Stored items from a collection:
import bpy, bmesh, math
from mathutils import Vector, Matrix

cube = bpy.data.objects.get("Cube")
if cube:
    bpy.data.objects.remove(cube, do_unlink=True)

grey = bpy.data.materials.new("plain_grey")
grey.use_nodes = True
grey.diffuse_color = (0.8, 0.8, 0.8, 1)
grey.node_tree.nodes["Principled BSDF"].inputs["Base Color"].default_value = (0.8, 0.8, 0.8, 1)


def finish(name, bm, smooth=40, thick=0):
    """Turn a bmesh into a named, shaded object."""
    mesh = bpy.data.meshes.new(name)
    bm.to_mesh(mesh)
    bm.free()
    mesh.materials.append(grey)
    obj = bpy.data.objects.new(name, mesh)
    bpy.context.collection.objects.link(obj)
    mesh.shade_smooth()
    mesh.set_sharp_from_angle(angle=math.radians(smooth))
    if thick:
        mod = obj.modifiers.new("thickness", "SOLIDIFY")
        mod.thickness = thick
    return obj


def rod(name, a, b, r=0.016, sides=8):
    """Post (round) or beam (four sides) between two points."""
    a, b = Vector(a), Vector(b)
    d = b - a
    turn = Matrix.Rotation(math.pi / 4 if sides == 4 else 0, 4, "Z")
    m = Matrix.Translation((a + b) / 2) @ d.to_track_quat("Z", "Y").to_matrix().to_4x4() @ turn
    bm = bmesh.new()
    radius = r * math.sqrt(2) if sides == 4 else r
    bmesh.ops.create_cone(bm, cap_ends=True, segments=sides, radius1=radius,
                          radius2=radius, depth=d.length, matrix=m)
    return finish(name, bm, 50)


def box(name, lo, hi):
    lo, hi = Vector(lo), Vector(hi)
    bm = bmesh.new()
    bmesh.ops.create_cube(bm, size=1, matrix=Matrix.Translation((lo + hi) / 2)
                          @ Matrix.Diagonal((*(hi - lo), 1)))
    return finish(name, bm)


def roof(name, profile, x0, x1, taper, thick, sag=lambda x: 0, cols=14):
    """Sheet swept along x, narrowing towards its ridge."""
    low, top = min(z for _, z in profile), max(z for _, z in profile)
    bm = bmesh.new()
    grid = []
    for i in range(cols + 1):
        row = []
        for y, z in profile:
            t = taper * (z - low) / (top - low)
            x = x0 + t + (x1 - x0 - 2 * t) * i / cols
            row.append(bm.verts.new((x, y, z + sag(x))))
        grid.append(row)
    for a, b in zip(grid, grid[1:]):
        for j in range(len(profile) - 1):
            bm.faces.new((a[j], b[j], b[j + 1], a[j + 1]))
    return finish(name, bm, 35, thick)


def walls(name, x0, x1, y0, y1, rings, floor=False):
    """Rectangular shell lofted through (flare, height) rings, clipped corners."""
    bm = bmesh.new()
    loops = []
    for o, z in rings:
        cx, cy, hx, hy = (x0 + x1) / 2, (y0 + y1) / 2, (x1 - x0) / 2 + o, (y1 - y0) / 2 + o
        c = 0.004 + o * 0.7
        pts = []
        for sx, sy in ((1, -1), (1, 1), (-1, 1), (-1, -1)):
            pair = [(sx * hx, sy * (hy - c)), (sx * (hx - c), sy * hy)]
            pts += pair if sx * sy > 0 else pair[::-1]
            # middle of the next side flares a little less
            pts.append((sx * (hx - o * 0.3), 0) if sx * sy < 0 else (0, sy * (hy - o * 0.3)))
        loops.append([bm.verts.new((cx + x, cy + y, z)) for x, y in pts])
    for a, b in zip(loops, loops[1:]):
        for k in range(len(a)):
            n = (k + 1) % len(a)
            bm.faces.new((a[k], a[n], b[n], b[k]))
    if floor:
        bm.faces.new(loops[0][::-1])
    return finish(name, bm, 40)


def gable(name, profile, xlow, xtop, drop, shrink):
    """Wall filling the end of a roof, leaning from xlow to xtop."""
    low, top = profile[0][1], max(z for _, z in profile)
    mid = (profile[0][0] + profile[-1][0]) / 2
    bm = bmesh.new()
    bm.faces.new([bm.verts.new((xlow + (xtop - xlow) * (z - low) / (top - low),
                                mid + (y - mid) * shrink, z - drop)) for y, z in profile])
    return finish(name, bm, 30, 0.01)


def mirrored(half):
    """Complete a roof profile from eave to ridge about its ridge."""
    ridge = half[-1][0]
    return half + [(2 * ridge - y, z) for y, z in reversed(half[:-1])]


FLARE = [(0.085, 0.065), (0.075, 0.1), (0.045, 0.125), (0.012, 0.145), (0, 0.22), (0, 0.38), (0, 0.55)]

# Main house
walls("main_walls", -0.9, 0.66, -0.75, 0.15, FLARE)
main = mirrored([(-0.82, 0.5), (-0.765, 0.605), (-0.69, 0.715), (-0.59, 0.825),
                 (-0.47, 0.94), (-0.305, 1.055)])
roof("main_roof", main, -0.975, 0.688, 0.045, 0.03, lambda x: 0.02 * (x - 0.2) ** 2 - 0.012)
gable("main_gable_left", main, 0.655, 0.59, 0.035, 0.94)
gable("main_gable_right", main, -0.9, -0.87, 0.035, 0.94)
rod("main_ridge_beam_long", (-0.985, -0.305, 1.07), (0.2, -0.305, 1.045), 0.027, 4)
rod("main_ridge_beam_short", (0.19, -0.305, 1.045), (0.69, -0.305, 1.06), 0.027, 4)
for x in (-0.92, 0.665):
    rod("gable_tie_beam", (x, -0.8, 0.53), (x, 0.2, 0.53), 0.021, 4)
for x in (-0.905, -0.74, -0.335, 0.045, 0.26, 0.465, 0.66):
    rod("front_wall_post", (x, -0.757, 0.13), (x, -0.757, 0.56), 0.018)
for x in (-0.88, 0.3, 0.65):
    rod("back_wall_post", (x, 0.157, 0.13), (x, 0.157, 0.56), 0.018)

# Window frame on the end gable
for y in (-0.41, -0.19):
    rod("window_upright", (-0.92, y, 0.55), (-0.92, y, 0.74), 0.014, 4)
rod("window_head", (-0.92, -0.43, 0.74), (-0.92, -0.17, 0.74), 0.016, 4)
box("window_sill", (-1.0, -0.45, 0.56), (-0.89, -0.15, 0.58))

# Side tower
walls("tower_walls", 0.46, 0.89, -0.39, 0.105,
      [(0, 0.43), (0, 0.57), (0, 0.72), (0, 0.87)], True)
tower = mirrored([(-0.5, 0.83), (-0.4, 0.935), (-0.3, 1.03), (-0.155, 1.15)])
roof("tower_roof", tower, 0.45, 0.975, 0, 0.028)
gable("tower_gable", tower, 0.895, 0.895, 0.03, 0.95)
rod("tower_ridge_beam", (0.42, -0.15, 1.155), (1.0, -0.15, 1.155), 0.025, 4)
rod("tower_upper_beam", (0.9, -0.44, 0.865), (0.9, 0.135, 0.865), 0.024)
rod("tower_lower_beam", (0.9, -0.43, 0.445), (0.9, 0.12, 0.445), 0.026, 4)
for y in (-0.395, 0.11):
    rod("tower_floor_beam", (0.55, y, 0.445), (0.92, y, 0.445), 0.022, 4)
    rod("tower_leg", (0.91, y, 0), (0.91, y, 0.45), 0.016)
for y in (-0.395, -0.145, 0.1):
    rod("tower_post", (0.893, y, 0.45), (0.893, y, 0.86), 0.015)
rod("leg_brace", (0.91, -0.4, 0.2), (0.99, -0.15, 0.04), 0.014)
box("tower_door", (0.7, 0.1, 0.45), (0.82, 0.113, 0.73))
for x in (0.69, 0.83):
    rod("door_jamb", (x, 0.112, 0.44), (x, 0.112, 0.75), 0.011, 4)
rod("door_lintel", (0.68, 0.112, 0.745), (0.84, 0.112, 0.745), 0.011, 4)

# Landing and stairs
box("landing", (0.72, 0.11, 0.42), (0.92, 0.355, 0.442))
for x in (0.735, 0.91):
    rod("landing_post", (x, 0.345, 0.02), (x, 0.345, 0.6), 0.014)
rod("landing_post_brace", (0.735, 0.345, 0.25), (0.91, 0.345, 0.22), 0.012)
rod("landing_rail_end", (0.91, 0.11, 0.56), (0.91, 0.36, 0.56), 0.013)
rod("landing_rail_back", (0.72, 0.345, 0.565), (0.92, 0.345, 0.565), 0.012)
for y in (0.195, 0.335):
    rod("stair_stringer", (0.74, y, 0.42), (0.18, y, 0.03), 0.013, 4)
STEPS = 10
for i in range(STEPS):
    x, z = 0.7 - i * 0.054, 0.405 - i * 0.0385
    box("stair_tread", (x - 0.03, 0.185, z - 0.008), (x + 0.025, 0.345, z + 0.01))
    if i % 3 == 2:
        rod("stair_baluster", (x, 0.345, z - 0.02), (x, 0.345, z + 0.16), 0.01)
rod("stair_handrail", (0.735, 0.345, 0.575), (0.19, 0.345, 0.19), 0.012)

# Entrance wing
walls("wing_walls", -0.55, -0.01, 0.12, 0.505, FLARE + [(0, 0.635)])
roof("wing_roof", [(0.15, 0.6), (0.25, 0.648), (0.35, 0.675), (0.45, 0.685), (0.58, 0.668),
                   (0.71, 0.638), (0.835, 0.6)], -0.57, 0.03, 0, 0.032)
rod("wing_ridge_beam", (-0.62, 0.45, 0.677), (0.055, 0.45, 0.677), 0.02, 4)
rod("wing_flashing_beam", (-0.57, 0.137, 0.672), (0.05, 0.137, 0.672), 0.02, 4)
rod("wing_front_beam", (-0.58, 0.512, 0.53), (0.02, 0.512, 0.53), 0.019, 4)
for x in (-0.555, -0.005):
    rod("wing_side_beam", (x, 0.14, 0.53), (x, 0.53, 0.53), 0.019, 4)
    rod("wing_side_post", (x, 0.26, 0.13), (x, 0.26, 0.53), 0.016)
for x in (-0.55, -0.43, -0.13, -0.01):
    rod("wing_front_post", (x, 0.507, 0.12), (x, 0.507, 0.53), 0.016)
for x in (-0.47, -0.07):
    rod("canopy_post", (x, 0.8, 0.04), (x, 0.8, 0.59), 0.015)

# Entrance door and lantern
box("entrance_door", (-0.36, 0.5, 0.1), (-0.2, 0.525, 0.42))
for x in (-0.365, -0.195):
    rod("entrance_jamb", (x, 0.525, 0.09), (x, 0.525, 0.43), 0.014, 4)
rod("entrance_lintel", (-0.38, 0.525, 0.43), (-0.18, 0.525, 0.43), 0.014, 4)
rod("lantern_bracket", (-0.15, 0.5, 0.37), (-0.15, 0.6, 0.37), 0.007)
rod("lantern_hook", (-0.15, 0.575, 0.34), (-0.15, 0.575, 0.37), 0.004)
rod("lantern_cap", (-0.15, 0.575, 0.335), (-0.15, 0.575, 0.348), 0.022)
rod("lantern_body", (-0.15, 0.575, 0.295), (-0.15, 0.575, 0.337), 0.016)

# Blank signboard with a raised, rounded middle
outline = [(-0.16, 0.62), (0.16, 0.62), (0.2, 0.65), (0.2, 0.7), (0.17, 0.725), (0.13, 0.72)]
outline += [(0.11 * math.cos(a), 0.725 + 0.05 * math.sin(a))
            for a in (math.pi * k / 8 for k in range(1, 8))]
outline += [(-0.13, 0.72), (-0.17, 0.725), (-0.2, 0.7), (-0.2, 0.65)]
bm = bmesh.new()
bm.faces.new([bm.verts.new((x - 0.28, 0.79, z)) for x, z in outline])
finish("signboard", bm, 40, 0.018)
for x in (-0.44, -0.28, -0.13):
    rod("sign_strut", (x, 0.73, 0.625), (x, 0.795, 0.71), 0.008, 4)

WHAT IS EXPECTED
Find the line with "1.045), 0.027, 4)" in the entries above. Retype it and each line after it, exactly, through the line with "1.03), (-0.155, 1.15)])", and stop there.

COMPLETED EXERCISE
rod("main_ridge_beam_long", (-0.985, -0.305, 1.07), (0.2, -0.305, 1.045), 0.027, 4)
rod("main_ridge_beam_short", (0.19, -0.305, 1.045), (0.69, -0.305, 1.06), 0.027, 4)
for x in (-0.92, 0.665):
    rod("gable_tie_beam", (x, -0.8, 0.53), (x, 0.2, 0.53), 0.021, 4)
for x in (-0.905, -0.74, -0.335, 0.045, 0.26, 0.465, 0.66):
    rod("front_wall_post", (x, -0.757, 0.13), (x, -0.757, 0.56), 0.018)
for x in (-0.88, 0.3, 0.65):
    rod("back_wall_post", (x, 0.157, 0.13), (x, 0.157, 0.56), 0.018)

# Window frame on the end gable
for y in (-0.41, -0.19):
    rod("window_upright", (-0.92, y, 0.55), (-0.92, y, 0.74), 0.014, 4)
rod("window_head", (-0.92, -0.43, 0.74), (-0.92, -0.17, 0.74), 0.016, 4)
box("window_sill", (-1.0, -0.45, 0.56), (-0.89, -0.15, 0.58))

# Side tower
walls("tower_walls", 0.46, 0.89, -0.39, 0.105,
      [(0, 0.43), (0, 0.57), (0, 0.72), (0, 0.87)], True)
tower = mirrored([(-0.5, 0.83), (-0.4, 0.935), (-0.3, 1.03), (-0.155, 1.15)])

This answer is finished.